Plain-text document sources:
^^^^
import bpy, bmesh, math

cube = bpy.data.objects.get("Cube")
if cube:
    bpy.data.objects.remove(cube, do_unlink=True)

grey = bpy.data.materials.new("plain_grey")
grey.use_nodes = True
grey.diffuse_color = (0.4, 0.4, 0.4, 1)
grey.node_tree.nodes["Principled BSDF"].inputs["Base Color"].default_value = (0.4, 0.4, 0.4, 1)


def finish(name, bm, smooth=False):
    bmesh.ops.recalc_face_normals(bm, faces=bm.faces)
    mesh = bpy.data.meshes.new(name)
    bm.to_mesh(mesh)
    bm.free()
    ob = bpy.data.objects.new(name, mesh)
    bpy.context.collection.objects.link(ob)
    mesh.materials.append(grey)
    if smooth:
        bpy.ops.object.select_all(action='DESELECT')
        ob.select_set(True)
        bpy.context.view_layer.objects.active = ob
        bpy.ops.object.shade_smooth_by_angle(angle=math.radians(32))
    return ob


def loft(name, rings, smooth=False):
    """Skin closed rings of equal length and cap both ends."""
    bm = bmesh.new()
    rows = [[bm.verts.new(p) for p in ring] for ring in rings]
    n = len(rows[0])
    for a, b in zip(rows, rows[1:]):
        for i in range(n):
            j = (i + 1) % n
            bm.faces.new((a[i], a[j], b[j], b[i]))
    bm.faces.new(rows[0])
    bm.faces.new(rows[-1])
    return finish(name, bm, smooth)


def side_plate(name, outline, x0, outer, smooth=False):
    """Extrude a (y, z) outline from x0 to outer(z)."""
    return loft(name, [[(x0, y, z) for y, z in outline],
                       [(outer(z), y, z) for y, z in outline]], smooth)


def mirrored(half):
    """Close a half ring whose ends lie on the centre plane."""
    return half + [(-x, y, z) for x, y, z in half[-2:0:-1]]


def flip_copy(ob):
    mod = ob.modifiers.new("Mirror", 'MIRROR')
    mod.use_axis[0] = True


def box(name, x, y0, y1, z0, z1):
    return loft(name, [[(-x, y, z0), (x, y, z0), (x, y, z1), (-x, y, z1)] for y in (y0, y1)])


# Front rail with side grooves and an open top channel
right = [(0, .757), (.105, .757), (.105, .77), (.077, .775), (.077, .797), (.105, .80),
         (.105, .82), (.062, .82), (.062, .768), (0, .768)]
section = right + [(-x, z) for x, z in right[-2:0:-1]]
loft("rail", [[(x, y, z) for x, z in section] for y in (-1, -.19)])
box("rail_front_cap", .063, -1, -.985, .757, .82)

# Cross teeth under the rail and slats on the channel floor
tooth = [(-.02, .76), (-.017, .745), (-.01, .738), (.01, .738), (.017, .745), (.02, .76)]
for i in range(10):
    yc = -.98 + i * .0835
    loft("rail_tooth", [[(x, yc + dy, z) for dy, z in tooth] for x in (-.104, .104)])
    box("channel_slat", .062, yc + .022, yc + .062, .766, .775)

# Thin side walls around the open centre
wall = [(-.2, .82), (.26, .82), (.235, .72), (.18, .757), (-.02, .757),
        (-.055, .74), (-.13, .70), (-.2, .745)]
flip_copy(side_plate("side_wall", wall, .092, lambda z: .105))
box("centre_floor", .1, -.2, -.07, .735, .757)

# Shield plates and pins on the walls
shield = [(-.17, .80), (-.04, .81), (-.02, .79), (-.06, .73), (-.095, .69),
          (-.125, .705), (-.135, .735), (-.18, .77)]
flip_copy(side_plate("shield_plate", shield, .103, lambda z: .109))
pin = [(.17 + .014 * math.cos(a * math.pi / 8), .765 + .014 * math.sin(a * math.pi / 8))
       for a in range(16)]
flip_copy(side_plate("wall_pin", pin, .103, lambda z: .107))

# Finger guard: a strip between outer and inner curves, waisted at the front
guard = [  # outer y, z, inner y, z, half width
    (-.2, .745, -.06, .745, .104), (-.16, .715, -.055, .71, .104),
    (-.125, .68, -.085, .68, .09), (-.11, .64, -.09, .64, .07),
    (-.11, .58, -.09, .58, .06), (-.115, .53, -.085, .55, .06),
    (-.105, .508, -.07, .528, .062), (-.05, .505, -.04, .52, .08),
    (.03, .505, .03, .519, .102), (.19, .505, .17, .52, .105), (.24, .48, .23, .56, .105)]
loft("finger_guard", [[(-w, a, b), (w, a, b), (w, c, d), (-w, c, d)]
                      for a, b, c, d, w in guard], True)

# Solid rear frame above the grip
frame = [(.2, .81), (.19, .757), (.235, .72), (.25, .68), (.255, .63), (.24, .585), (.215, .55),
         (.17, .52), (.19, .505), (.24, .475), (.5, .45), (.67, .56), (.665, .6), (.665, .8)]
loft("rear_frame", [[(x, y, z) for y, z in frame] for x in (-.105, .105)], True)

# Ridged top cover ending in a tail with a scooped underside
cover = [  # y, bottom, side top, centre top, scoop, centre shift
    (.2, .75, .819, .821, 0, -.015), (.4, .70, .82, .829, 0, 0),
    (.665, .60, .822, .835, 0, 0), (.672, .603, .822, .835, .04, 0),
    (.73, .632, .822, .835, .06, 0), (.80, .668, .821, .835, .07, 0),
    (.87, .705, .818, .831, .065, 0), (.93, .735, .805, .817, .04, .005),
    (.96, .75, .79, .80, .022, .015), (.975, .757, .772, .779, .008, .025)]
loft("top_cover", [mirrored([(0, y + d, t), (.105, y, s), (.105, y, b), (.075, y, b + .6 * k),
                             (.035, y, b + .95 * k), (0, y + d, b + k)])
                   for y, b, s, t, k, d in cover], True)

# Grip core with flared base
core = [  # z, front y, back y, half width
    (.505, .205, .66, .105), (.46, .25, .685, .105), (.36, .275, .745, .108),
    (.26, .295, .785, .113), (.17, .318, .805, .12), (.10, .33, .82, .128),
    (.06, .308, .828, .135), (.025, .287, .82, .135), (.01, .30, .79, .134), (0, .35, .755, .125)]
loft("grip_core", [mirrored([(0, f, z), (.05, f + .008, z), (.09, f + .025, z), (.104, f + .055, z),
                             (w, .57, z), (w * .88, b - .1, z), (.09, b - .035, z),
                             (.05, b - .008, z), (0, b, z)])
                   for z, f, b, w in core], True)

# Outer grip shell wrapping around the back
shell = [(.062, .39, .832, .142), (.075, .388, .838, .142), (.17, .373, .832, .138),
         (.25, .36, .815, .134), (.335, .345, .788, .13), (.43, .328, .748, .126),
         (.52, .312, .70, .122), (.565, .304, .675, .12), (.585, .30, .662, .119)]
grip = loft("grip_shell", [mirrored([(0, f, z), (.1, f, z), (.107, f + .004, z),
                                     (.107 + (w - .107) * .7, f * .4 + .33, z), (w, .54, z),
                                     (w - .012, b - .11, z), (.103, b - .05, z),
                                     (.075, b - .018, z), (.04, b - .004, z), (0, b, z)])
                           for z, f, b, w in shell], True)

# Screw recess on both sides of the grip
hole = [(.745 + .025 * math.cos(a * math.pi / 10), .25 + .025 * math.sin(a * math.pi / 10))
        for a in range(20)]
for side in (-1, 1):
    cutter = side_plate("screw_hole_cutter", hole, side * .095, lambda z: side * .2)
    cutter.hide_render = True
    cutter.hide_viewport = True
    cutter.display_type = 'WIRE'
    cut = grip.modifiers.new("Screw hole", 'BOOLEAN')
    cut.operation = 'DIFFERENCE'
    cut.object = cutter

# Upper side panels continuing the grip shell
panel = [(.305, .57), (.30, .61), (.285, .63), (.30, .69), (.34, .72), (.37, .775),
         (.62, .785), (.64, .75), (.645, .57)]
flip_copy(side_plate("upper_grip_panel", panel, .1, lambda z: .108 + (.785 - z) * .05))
^^^^
- [THE TASK] When the line with "cutter.hide_viewport = True" is reached in the data above, begin copying, and stop after the line with "# Upper side panels continuing the grip shell"; copy each line exactly, both ends included.

- [ANSWER BELOW]
    cutter.hide_viewport = True
    cutter.display_type = 'WIRE'
    cut = grip.modifiers.new("Screw hole", 'BOOLEAN')
    cut.operation = 'DIFFERENCE'
    cut.object = cutter

# Upper side panels continuing the grip shell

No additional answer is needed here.